→ **Description of the task**
Every line of the records that contains "WIDTH" should be tallied, and only the resulting number returned.
== Data for review
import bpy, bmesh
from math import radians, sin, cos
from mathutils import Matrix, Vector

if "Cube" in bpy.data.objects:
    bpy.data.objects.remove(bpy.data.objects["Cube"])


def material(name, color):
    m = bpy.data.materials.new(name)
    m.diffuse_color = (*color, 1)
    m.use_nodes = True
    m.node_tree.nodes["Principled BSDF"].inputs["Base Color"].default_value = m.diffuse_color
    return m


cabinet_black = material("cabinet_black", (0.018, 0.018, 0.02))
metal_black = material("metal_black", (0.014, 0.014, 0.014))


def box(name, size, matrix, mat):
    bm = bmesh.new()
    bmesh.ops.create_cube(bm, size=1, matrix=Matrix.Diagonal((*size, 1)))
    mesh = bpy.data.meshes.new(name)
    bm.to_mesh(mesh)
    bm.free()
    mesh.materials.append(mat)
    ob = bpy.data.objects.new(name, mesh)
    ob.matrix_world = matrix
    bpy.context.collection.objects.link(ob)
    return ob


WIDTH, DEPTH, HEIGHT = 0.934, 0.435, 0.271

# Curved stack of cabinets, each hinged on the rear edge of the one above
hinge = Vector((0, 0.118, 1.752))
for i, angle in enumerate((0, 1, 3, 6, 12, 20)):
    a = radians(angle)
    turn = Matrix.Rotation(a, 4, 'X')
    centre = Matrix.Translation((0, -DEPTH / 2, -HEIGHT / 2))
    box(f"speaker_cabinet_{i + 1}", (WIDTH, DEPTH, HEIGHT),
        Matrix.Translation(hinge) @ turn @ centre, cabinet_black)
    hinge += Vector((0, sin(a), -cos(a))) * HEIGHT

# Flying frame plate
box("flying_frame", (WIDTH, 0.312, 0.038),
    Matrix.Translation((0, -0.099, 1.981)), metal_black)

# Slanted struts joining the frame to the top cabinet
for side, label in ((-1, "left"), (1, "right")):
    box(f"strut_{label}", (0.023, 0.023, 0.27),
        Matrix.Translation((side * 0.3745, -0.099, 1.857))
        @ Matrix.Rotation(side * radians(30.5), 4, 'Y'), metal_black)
====
→ **The completed task**
3